WHAT YOU NEED TO DO: After locating the line that contains "an xz outline" in the data below, set down exactly that line and each one after it through the line that contains "verts = [v for", and nothing more.

GIVEN DATA:

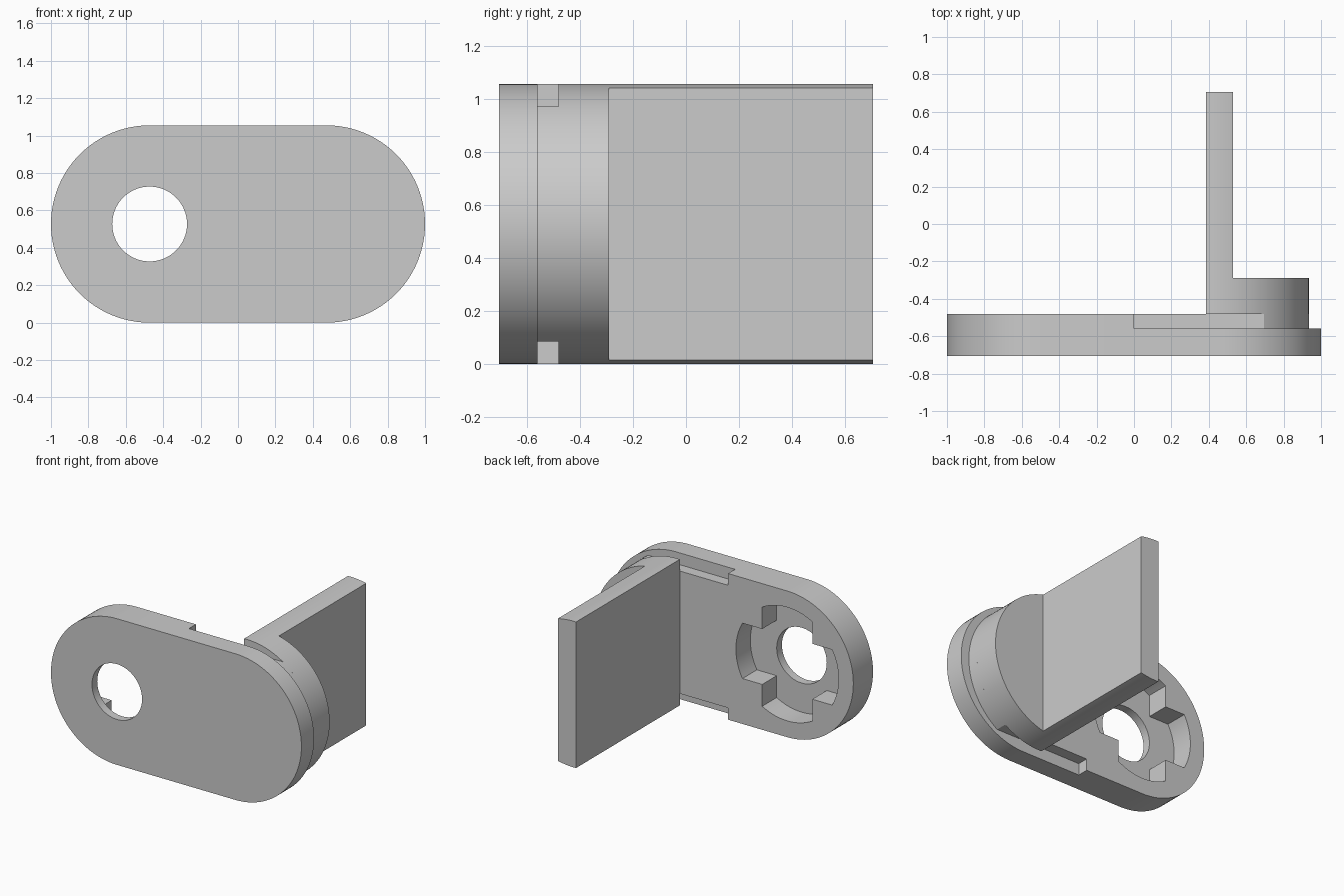
import bpy
import bmesh
from math import sin, cos, acos, asin, pi

cube = bpy.data.objects.get("Cube")
if cube:
    bpy.data.objects.remove(cube, do_unlink=True)

grey = bpy.data.materials.new("light_grey")
grey.use_nodes = True
grey.diffuse_color = (0.6, 0.6, 0.6, 1)
grey.node_tree.nodes["Principled BSDF"].inputs["Base Color"].default_value = (0.6, 0.6, 0.6, 1)

R = 0.5275            # end radius, also the mid height
END = 1 - R           # centre of the rounded ends
FRONT, LEDGE, BACK, SHOULDER, TIP = -0.705, -0.56, -0.48, -0.29, 0.705
DISC_X = 0.4075       # centre of the raised disc
BLADE_X0, BLADE_X1 = 0.385, 0.53
FLAT = 0.4425         # half height left between the grooves


def arc(cx, r, a0, a1, n=48):
    """Points in the xz plane around a centre at mid height."""
    steps = [a0 + (a1 - a0) * i / n for i in range(n + 1)]
    return [(cx + r * cos(a), R + r * sin(a)) for a in steps]


def prism(name, outline, y0, y1):
    """Extrude an xz outline along y."""
    bm = bmesh.new()
    face = bm.faces.new([bm.verts.new((x, y0, z)) for x, z in outline])
    new = bmesh.ops.extrude_face_region(bm, geom=[face])["geom"]
    verts = [v for v in new if isinstance(v, bmesh.types.BMVert)]
    bmesh.ops.translate(bm, verts=verts, vec=(0, y1 - y0, 0))
    bmesh.ops.recalc_face_normals(bm, faces=bm.faces)
    mesh = bpy.data.meshes.new(name)
    bm.to_mesh(mesh)
    bm.free()
    mesh.materials.append(grey)
    obj = bpy.data.objects.new(name, mesh)
    bpy.context.collection.objects.link(obj)
    return obj


def activate(obj):
    bpy.ops.object.select_all(action="DESELECT")
    obj.select_set(True)
    bpy.context.view_layer.objects.active = obj


def cut(obj, cutter):
    cutter.hide_render = True
    mod = obj.modifiers.new("cut", "BOOLEAN")
    mod.operation, mod.solver, mod.object = "DIFFERENCE", "EXACT", cutter
    activate(obj)
    bpy.ops.object.modifier_apply(modifier=mod.name)
    bpy.data.objects.remove(cutter, do_unlink=True)


# Rounded mounting plate
plate = prism("mounting_plate",
              arc(END, R, -pi / 2, pi / 2) + arc(-END, R, pi / 2, 3 * pi / 2), FRONT, BACK)

# Grooves and ledge around the disc end
a = asin(FLAT / R)
groove = ([(0, 2), (0, R + FLAT)] + arc(DISC_X, R, a, -a)
          + [(0, R - FLAT), (0, -1), (2, -1), (2, 2)])
cut(plate, prism("groove_cutter", groove, LEDGE, 0))

# Cross-shaped socket with rounded arm ends
ARM, SOCKET_R = 0.2, 0.41
half = asin(ARM / SOCKET_R)
cross = []
for k in range(4):
    mid = k * pi / 2
    cross += arc(-END, SOCKET_R, mid - half, mid + half, 16)
    cross += arc(-END, ARM * 2 ** 0.5, mid + pi / 4, mid + pi / 4, 1)[:1]
cut(plate, prism("socket_cutter", cross, BACK - 0.165, 0))

# Through hole
cut(plate, prism("hole_cutter", arc(-END, 0.2, 0, 2 * pi, 64)[:-1], -1, 0))

# Disc segment with the upright blade
b = acos((BLADE_X0 - DISC_X) / R)
blade = prism("disc_and_blade", arc(DISC_X, R, -b, b, 64), BACK, TIP)
cut(blade, prism("blade_cutter", [(BLADE_X1, -1), (2, -1), (2, 2), (BLADE_X1, 2)], SHOULDER, 1))

for part in (plate, blade):
    activate(part)
    bpy.ops.object.shade_smooth_by_angle(angle=pi / 6)
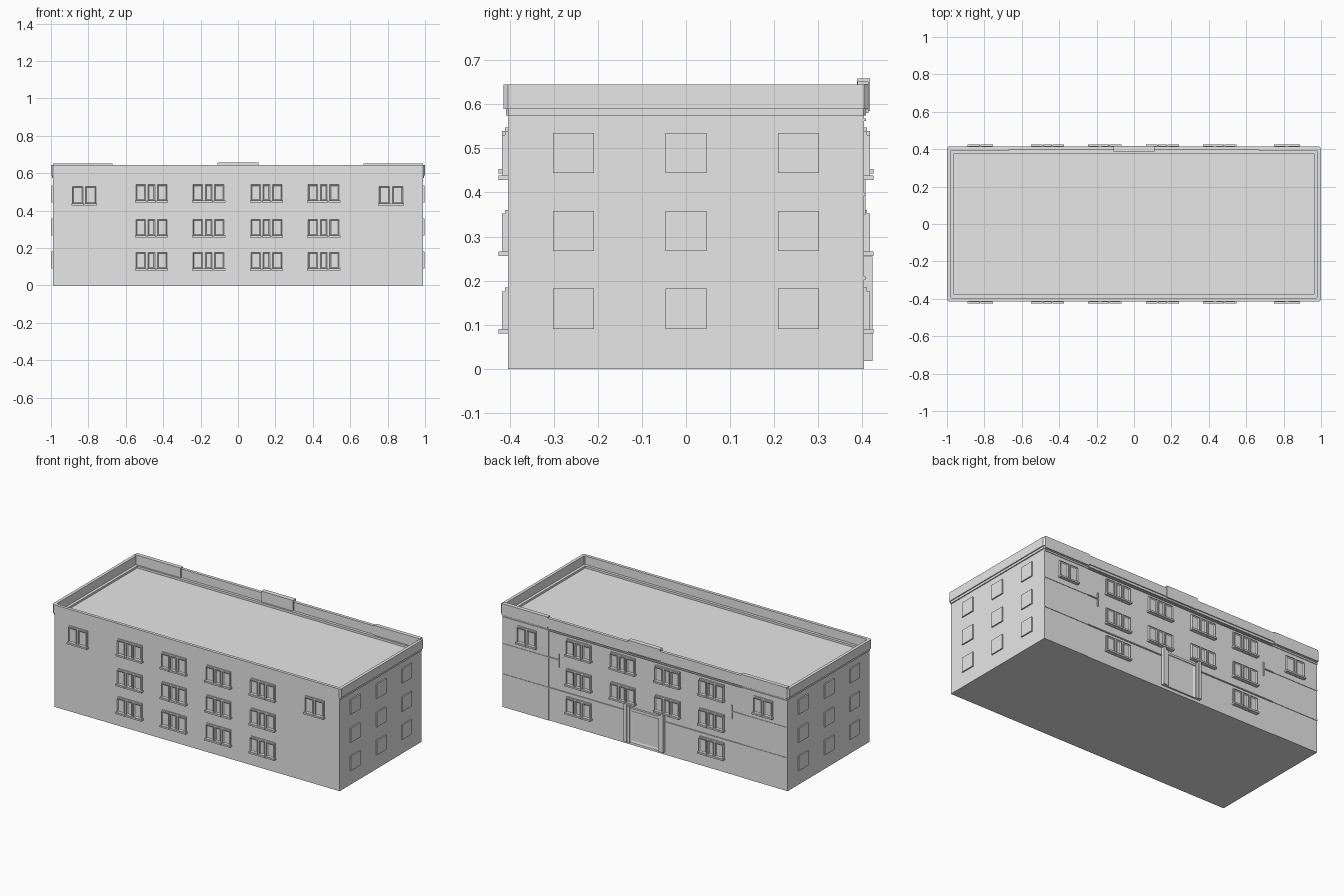
import bpy, bmesh
from mathutils import Vector

cube = bpy.data.objects.get("Cube")
if cube:
    bpy.data.objects.remove(cube, do_unlink=True)

grey = bpy.data.materials.new("plain_grey")
grey.use_nodes = True
tone = (0.8, 0.8, 0.8, 1)
grey.diffuse_color = tone
grey.node_tree.nodes["Principled BSDF"].inputs["Base Color"].default_value = tone

BX, BY = 0.988, 0.404          # wall faces


def finish(name, bm):
    bmesh.ops.recalc_face_normals(bm, faces=bm.faces)
    mesh = bpy.data.meshes.new(name)
    bm.to_mesh(mesh)
    bm.free()
    mesh.materials.append(grey)
    obj = bpy.data.objects.new(name, mesh)
    bpy.context.collection.objects.link(obj)
    return obj


def add_box(bm, x0, x1, y0, y1, z0, z1):
    verts = bmesh.ops.create_cube(bm, size=1)["verts"]
    mid = Vector((x0 + x1, y0 + y1, z0 + z1)) / 2
    size = Vector((abs(x1 - x0), abs(y1 - y0), abs(z1 - z0)))
    for v in verts:
        v.co = mid + v.co * size
    return verts


def boxes(name, *items):
    bm = bmesh.new()
    for item in items:
        add_box(bm, *item)
    return finish(name, bm)


def add_casement(bm, x0, x1, side, y, z0, z1, border, sink):
    """Block on a long wall whose outer face carries a sunken pane."""
    verts = add_box(bm, x0, x1, side * (BY - 0.01), side * y, z0, z1)
    faces = {f for v in verts for f in v.link_faces}
    outer = max(faces, key=lambda f: f.calc_center_median().y * side)
    bmesh.ops.inset_region(bm, faces=[outer], thickness=border, use_even_offset=True)
    for v in outer.verts:
        v.co.y -= side * sink


def window(name, cx, side, sill, height, widths):
    """Surround, sill pieces and one casement for each width."""
    bm = bmesh.new()
    x = cx - sum(widths) / 2
    top = sill + height
    add_box(bm, x + 0.006, x + sum(widths) - 0.006, side * (BY - 0.01),
            side * 0.41, sill, top)
    for w in widths:
        add_casement(bm, x + 0.007, x + w - 0.007, side, 0.417,
                     sill, top - 0.008, 0.006, 0.005)
        add_box(bm, x + 0.001, x + w - 0.001, side * (BY - 0.01),
                side * 0.425, sill - 0.01, sill)
        x += w
    finish(name, bm)


def ring(name, ox, oy, thick, z0, z1, cut):
    """Closed band round the roof with clipped corners."""
    bm = bmesh.new()

    def loop(x, y, c, z):
        pts = [(x, y - c), (x - c, y), (c - x, y), (-x, y - c),
               (-x, c - y), (c - x, -y), (x - c, -y), (x, c - y)]
        return [bm.verts.new((px, py, z)) for px, py in pts]

    loops = [loop(ox, oy, cut, z0), loop(ox, oy, cut, z1),
             loop(ox - thick, oy - thick, cut / 2, z1),
             loop(ox - thick, oy - thick, cut / 2, z0)]
    for a, b in zip(loops, loops[1:] + loops[:1]):
        for i in range(8):
            j = (i + 1) % 8
            bm.faces.new((a[i], a[j], b[j], b[i]))
    finish(name, bm)


# Main block with flat roof, and slightly proud end bays at the back
boxes("main_block", (-BX, BX, -BY, BY - 0.003, 0, 0.578))
boxes("back_end_bays", *[(s * 0.67, s * BX, BY - 0.02, BY, 0, 0.578) for s in (-1, 1)])

# Cornice and parapet
ring("cornice", BX + 0.006, BY + 0.004, 0.03, 0.575, 0.591, 0.006)
ring("parapet", 1.0, 0.414, 0.019, 0.589, 0.645, 0.01)
boxes("parapet_end_caps", *[(s * 0.67, s * 0.988, 0.389, 0.414, 0.58, 0.652)
                            for s in (-1, 1)])
boxes("parapet_center_cap", (-0.11, 0.11, 0.388, 0.417, 0.585, 0.658))

# Windows on the two long walls
TRIPLE = (0.065, 0.05, 0.065)
DOUBLE = (0.07, 0.07)
COLUMNS = [-0.463, -0.157, 0.152, 0.458]
for side, label in ((-1, "front"), (1, "back")):
    for row, sill in enumerate((0.09, 0.266, 0.453)):
        for col, cx in enumerate(COLUMNS):
            if side > 0 and row == 0 and col in (1, 2):
                continue        # entrance takes this place
            window(f"{label}_window_{row}_{col}", cx, side, sill, 0.094, TRIPLE)
    for cx in (-0.822, 0.818):
        end = "left" if cx > 0 else "right"
        window(f"{label}_{end}_end_window", cx, side, 0.438, 0.1, DOUBLE)

# Square window panels on the short walls
for s, label in ((-1, "right"), (1, "left")):
    boxes(f"{label}_side_windows",
          *[(s * (BX - 0.01), s * 0.996, y - 0.046, y + 0.046, z, z + 0.091)
            for y in (-0.255, 0, 0.255) for z in (0.091, 0.267, 0.444)])

# Thin string courses along the back wall
bands = []
for s in (-1, 1):
    for z in (0.203, 0.393):
        bands.append((s * 0.6, s * BX, 0.39, 0.407, z, z + 0.006))
    bands.append((s * 0.14, s * 0.6, 0.39, 0.407, 0.203, 0.209))
    bands.append((s * 0.597, s * 0.603, 0.39, 0.407, 0.35, 0.435))
bands.append((-BX, BX, 0.39, 0.408, 0.562, 0.568))
boxes("back_string_courses", *bands)

# Entrance: paired pilasters, lintel and door panel
boxes("entrance_pilasters",
      *[(s * a, s * b, 0.39, y, 0.018, z) for s in (-1, 1)
        for a, b, y, z in ((0.1, 0.118, 0.418, 0.245), (0.118, 0.136, 0.423, 0.255))])
boxes("entrance_lintel", (-0.1, 0.1, 0.39, 0.414, 0.222, 0.235))
bm = bmesh.new()
add_casement(bm, -0.1, 0.1, 1, 0.41, 0.018, 0.222, 0.012, 0.004)
finish("entrance_door", bm)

EXERCISE SOLUTION:
    """Extrude an xz outline along y."""
    bm = bmesh.new()
    face = bm.faces.new([bm.verts.new((x, y0, z)) for x, z in outline])
    new = bmesh.ops.extrude_face_region(bm, geom=[face])["geom"]
    verts = [v for v in new if isinstance(v, bmesh.types.BMVert)]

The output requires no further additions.